■ **About this task**
Reproduce the records exactly, but not the pictures.

■ **Rendered images with source text**
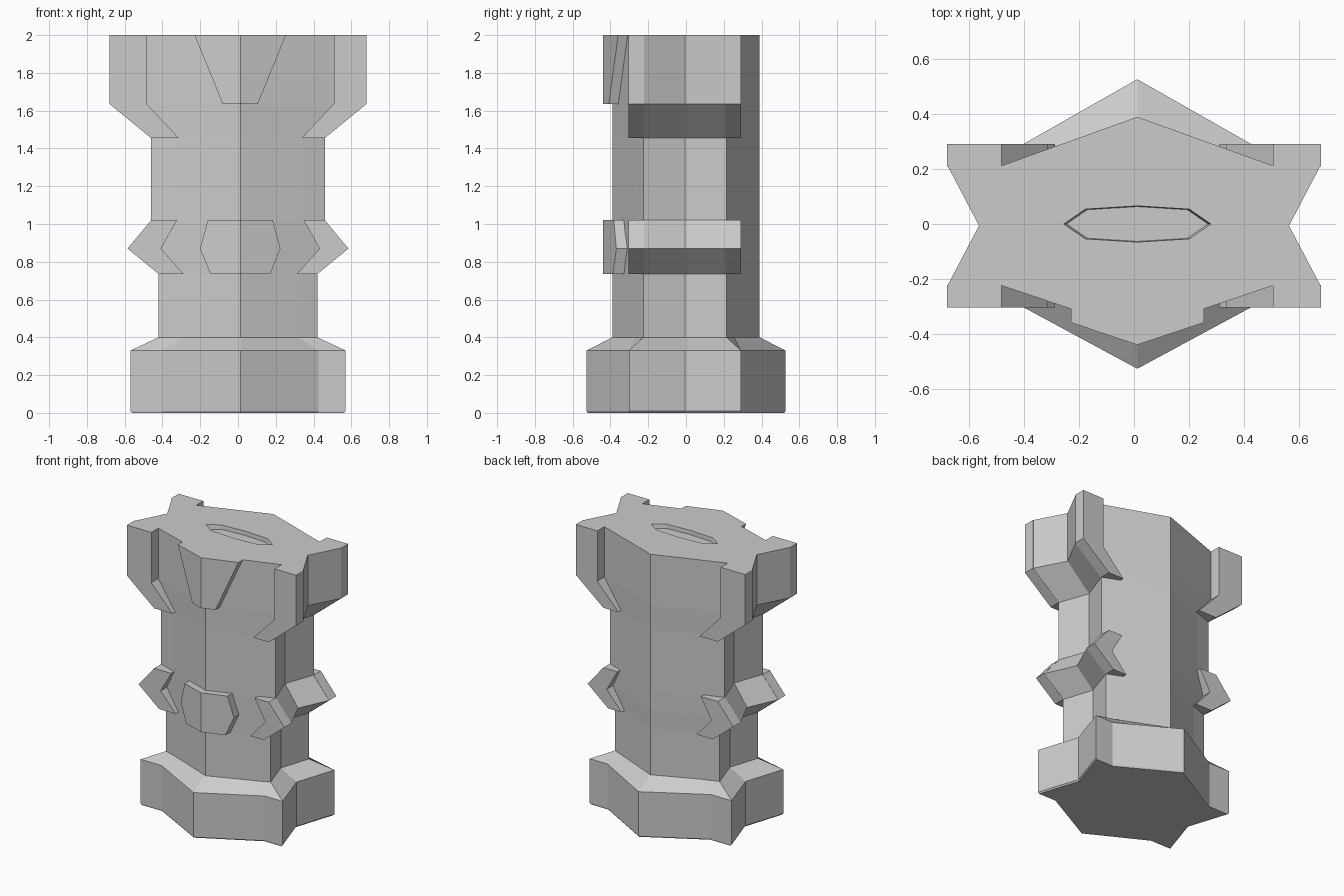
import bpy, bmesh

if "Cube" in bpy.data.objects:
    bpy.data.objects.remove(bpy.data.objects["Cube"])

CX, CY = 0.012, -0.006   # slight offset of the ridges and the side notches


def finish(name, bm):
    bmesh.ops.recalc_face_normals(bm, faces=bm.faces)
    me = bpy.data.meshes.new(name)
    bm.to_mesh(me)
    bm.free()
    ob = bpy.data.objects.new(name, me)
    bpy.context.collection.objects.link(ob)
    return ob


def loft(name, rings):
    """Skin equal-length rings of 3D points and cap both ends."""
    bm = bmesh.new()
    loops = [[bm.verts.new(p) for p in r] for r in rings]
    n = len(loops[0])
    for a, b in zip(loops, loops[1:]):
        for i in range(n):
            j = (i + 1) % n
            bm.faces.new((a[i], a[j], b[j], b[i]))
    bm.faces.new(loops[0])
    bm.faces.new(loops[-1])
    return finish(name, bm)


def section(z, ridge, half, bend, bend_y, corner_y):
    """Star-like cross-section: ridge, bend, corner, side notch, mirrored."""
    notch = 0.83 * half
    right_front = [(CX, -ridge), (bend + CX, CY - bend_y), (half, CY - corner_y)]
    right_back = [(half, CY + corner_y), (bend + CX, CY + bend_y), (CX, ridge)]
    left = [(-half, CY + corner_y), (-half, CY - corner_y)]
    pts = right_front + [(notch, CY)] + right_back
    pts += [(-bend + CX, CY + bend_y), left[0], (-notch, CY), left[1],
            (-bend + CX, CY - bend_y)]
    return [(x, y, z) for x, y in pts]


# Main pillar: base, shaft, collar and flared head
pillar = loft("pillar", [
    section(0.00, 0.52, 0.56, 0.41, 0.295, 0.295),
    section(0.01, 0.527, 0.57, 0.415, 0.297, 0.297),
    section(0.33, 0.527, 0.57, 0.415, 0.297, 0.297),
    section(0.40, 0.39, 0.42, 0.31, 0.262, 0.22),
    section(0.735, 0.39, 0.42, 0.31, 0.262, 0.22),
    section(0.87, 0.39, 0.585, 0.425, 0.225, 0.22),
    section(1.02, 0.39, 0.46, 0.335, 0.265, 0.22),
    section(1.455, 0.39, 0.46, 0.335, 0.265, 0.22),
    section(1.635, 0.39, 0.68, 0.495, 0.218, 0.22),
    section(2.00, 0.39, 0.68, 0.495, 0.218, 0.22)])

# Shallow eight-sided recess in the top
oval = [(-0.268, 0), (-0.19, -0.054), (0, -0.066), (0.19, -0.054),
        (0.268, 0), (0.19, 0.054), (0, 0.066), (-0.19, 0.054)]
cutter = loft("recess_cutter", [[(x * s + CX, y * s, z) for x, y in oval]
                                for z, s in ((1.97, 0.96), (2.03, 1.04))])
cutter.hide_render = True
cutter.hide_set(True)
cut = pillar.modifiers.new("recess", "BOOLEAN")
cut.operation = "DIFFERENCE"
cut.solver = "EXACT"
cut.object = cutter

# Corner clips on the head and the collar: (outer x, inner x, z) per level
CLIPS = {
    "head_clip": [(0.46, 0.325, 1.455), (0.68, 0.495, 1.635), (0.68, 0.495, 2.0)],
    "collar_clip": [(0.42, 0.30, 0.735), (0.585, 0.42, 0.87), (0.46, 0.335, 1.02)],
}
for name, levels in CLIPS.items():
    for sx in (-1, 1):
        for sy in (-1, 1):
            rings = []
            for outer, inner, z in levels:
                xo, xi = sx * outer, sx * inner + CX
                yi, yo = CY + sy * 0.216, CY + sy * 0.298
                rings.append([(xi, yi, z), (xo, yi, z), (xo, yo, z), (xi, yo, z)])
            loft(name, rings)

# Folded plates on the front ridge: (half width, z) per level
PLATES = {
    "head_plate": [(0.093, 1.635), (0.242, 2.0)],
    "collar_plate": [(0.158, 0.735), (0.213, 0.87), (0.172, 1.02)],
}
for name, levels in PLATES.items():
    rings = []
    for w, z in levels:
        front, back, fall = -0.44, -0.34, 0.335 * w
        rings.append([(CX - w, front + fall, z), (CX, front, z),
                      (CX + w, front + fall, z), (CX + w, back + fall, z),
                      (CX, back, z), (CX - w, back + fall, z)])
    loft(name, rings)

■ **Finished task**
import bpy, bmesh

if "Cube" in bpy.data.objects:
    bpy.data.objects.remove(bpy.data.objects["Cube"])

CX, CY = 0.012, -0.006   # slight offset of the ridges and the side notches


def finish(name, bm):
    bmesh.ops.recalc_face_normals(bm, faces=bm.faces)
    me = bpy.data.meshes.new(name)
    bm.to_mesh(me)
    bm.free()
    ob = bpy.data.objects.new(name, me)
    bpy.context.collection.objects.link(ob)
    return ob


def loft(name, rings):
    """Skin equal-length rings of 3D points and cap both ends."""
    bm = bmesh.new()
    loops = [[bm.verts.new(p) for p in r] for r in rings]
    n = len(loops[0])
    for a, b in zip(loops, loops[1:]):
        for i in range(n):
            j = (i + 1) % n
            bm.faces.new((a[i], a[j], b[j], b[i]))
    bm.faces.new(loops[0])
    bm.faces.new(loops[-1])
    return finish(name, bm)


def section(z, ridge, half, bend, bend_y, corner_y):
    """Star-like cross-section: ridge, bend, corner, side notch, mirrored."""
    notch = 0.83 * half
    right_front = [(CX, -ridge), (bend + CX, CY - bend_y), (half, CY - corner_y)]
    right_back = [(half, CY + corner_y), (bend + CX, CY + bend_y), (CX, ridge)]
    left = [(-half, CY + corner_y), (-half, CY - corner_y)]
    pts = right_front + [(notch, CY)] + right_back
    pts += [(-bend + CX, CY + bend_y), left[0], (-notch, CY), left[1],
            (-bend + CX, CY - bend_y)]
    return [(x, y, z) for x, y in pts]


# Main pillar: base, shaft, collar and flared head
pillar = loft("pillar", [
    section(0.00, 0.52, 0.56, 0.41, 0.295, 0.295),
    section(0.01, 0.527, 0.57, 0.415, 0.297, 0.297),
    section(0.33, 0.527, 0.57, 0.415, 0.297, 0.297),
    section(0.40, 0.39, 0.42, 0.31, 0.262, 0.22),
    section(0.735, 0.39, 0.42, 0.31, 0.262, 0.22),
    section(0.87, 0.39, 0.585, 0.425, 0.225, 0.22),
    section(1.02, 0.39, 0.46, 0.335, 0.265, 0.22),
    section(1.455, 0.39, 0.46, 0.335, 0.265, 0.22),
    section(1.635, 0.39, 0.68, 0.495, 0.218, 0.22),
    section(2.00, 0.39, 0.68, 0.495, 0.218, 0.22)])

# Shallow eight-sided recess in the top
oval = [(-0.268, 0), (-0.19, -0.054), (0, -0.066), (0.19, -0.054),
        (0.268, 0), (0.19, 0.054), (0, 0.066), (-0.19, 0.054)]
cutter = loft("recess_cutter", [[(x * s + CX, y * s, z) for x, y in oval]
                                for z, s in ((1.97, 0.96), (2.03, 1.04))])
cutter.hide_render = True
cutter.hide_set(True)
cut = pillar.modifiers.new("recess", "BOOLEAN")
cut.operation = "DIFFERENCE"
cut.solver = "EXACT"
cut.object = cutter

# Corner clips on the head and the collar: (outer x, inner x, z) per level
CLIPS = {
    "head_clip": [(0.46, 0.325, 1.455), (0.68, 0.495, 1.635), (0.68, 0.495, 2.0)],
    "collar_clip": [(0.42, 0.30, 0.735), (0.585, 0.42, 0.87), (0.46, 0.335, 1.02)],
}
for name, levels in CLIPS.items():
    for sx in (-1, 1):
        for sy in (-1, 1):
            rings = []
            for outer, inner, z in levels:
                xo, xi = sx * outer, sx * inner + CX
                yi, yo = CY + sy * 0.216, CY + sy * 0.298
                rings.append([(xi, yi, z), (xo, yi, z), (xo, yo, z), (xi, yo, z)])
            loft(name, rings)

# Folded plates on the front ridge: (half width, z) per level
PLATES = {
    "head_plate": [(0.093, 1.635), (0.242, 2.0)],
    "collar_plate": [(0.158, 0.735), (0.213, 0.87), (0.172, 1.02)],
}
for name, levels in PLATES.items():
    rings = []
    for w, z in levels:
        front, back, fall = -0.44, -0.34, 0.335 * w
        rings.append([(CX - w, front + fall, z), (CX, front, z),
                      (CX + w, front + fall, z), (CX + w, back + fall, z),
                      (CX, back, z), (CX - w, back + fall, z)])
    loft(name, rings)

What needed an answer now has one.